What's Chirp? "Half Bump, half Soundhound." On your iPhone, you choose an item (photo, note, or link) and then you can share with everyone around you who also has the app. It plays a high pitched series of tones, which other phones nearby (also running Chirp) listen for; the tones convey the URL to the item uploaded, and the other phones download it. (The app does require data access to work, so it's not true peer-to-peer sharing, but it's good enough.)
I loaded it today, and since the TUAW staff doesn't all report to one big office, I was sitting here by myself wondering how to test it. Luckily the Chirp Blog has a couple of test items you can use to try it out, and I have to admit, it's pretty slick.
Something I hadn't thought about when I first downloaded the app was doing something with audio on a website or in some other fashion, like an audio QR code. At first that sounded kind of cool, considering all the useful kinds of things to be done with something like that. Then I thought about hearing the same brief tone many many times a day and I think that would get old in a hurry.

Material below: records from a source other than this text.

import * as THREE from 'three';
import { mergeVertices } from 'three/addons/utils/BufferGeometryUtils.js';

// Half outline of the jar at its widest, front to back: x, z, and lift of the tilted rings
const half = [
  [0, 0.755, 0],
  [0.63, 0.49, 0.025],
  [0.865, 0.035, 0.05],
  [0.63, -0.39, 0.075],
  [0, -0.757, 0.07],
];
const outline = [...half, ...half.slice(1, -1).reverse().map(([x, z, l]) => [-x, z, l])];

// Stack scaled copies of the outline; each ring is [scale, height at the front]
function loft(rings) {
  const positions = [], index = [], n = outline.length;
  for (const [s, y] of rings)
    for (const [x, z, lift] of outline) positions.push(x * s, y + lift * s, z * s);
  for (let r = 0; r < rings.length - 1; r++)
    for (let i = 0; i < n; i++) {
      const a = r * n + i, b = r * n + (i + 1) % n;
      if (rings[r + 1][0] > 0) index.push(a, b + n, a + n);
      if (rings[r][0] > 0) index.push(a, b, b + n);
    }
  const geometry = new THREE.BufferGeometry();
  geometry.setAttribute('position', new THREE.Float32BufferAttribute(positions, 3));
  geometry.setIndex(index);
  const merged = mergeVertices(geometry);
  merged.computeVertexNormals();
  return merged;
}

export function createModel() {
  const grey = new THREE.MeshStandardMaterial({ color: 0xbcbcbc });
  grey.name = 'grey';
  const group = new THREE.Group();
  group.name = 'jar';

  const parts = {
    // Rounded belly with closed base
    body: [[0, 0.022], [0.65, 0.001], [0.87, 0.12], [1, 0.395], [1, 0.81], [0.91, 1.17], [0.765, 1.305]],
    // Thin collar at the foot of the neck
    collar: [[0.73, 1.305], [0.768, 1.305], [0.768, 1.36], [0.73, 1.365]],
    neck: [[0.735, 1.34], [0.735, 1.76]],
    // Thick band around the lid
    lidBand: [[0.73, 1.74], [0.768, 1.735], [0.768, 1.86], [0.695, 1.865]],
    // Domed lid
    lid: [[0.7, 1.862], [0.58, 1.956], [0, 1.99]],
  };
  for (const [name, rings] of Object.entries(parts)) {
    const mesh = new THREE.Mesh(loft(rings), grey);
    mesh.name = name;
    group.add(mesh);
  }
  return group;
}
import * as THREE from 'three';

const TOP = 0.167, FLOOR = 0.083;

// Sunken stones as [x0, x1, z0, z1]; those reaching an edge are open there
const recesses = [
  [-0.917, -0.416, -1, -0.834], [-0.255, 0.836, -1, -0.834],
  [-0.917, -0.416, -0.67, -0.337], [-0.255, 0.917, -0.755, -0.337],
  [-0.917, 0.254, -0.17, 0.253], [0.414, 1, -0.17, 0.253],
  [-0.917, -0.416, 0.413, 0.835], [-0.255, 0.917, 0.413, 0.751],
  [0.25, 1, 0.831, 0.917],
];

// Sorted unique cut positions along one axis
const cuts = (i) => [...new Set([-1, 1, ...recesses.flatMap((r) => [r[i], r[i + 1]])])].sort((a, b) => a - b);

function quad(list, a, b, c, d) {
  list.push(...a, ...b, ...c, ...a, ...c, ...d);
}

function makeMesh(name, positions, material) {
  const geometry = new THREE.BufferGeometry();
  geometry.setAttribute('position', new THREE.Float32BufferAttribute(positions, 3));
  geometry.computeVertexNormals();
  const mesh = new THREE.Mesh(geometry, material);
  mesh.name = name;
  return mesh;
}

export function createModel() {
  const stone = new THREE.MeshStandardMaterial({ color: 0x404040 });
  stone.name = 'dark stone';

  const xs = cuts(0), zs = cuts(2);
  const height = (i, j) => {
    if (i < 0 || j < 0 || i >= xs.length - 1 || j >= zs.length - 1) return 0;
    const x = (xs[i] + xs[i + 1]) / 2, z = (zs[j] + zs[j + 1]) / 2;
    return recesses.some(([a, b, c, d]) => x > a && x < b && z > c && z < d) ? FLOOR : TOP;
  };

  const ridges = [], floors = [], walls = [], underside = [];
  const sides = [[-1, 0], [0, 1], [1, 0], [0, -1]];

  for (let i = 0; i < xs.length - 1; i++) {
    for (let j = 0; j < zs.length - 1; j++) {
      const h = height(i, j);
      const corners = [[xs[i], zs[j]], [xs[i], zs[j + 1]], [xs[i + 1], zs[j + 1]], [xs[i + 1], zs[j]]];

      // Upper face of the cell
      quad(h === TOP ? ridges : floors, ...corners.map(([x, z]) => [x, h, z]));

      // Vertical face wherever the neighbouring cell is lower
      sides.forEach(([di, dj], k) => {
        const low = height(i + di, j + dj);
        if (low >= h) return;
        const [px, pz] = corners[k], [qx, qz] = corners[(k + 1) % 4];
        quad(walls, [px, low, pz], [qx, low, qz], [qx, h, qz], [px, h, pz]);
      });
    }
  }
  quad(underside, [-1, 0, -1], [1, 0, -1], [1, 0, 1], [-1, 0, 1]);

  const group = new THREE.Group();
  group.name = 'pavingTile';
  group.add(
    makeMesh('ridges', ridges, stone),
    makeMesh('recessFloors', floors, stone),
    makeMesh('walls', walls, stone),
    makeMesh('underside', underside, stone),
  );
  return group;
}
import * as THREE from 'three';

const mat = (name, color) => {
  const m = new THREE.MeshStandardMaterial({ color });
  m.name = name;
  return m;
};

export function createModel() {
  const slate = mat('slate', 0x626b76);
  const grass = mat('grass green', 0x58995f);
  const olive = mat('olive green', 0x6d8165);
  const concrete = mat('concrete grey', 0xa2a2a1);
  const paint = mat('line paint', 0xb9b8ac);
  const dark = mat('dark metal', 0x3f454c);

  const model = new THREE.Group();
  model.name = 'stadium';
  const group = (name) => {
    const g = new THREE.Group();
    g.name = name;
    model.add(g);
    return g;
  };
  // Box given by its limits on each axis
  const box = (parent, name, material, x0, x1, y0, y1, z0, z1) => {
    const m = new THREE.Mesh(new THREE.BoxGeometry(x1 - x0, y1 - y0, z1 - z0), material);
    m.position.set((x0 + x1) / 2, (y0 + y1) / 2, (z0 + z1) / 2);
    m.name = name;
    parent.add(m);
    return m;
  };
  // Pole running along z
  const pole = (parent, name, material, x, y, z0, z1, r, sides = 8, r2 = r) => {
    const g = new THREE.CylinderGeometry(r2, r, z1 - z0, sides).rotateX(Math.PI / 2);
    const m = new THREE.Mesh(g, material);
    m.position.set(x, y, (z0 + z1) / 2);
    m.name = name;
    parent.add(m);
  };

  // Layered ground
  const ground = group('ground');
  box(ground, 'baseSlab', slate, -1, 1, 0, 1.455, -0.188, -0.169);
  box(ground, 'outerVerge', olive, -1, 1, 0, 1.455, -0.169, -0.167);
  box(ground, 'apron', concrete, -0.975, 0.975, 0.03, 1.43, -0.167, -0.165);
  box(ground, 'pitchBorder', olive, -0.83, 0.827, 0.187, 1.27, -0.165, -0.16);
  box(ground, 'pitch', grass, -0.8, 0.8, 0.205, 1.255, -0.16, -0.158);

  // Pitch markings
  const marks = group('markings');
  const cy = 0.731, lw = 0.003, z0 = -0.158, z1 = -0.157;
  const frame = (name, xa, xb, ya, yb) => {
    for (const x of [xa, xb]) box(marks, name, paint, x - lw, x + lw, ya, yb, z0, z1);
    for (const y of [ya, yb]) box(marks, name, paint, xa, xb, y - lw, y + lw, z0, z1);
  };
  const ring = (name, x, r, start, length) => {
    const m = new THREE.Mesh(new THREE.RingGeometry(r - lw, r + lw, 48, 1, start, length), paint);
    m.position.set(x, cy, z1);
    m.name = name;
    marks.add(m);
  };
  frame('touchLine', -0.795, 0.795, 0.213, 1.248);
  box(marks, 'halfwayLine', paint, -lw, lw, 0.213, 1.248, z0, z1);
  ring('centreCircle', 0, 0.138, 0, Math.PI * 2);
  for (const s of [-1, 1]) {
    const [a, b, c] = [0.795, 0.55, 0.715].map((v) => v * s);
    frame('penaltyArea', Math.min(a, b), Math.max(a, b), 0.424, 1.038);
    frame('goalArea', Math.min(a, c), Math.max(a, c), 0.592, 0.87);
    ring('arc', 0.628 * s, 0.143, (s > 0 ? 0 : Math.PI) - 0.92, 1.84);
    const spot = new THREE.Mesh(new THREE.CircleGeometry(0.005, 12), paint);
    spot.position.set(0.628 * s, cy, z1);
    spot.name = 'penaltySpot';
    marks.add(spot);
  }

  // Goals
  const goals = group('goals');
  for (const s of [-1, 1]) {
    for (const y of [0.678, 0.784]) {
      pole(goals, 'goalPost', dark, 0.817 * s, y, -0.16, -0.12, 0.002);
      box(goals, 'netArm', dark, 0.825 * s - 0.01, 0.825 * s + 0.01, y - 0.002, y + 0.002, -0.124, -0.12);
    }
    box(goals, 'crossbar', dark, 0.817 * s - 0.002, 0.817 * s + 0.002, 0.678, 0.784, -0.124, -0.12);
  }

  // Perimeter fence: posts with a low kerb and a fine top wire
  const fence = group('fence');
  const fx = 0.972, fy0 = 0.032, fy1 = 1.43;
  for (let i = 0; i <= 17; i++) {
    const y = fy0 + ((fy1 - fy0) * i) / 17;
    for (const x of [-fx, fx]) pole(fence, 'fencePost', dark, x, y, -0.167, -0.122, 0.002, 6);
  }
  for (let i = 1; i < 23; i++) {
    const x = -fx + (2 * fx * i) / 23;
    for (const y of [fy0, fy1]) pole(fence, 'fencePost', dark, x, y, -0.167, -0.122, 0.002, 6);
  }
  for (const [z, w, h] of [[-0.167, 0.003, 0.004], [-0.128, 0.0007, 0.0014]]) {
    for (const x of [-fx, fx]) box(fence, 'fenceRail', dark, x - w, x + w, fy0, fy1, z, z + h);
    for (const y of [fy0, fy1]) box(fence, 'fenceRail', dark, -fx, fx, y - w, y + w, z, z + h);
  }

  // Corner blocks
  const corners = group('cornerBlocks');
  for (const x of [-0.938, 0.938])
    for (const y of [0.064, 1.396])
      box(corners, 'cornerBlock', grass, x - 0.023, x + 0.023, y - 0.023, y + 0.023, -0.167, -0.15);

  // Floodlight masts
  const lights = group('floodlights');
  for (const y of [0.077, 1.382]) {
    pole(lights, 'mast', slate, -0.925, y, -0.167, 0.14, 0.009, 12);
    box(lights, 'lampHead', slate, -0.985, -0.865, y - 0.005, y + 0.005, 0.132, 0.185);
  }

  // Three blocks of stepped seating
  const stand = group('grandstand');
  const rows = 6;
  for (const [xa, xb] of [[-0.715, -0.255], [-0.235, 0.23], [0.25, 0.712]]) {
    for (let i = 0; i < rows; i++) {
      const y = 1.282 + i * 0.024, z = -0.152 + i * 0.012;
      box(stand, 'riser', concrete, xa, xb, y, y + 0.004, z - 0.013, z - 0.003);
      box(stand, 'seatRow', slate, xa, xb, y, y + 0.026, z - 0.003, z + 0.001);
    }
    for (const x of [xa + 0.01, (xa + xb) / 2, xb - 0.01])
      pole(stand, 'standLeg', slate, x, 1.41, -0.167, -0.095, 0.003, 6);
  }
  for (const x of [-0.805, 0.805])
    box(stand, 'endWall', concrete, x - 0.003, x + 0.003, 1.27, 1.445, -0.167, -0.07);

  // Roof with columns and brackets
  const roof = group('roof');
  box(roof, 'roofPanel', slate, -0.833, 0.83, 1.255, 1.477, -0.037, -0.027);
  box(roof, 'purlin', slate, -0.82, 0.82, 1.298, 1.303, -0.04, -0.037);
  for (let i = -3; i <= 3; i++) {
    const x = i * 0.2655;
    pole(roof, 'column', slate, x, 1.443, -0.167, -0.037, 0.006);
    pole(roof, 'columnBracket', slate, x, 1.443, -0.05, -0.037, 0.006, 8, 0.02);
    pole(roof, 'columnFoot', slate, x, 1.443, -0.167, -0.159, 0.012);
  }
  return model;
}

As of now it appears to be just the Chirp app that uses this technology, but for a quick way to share files it looks reasonably handy.
[hat tip The Next Web]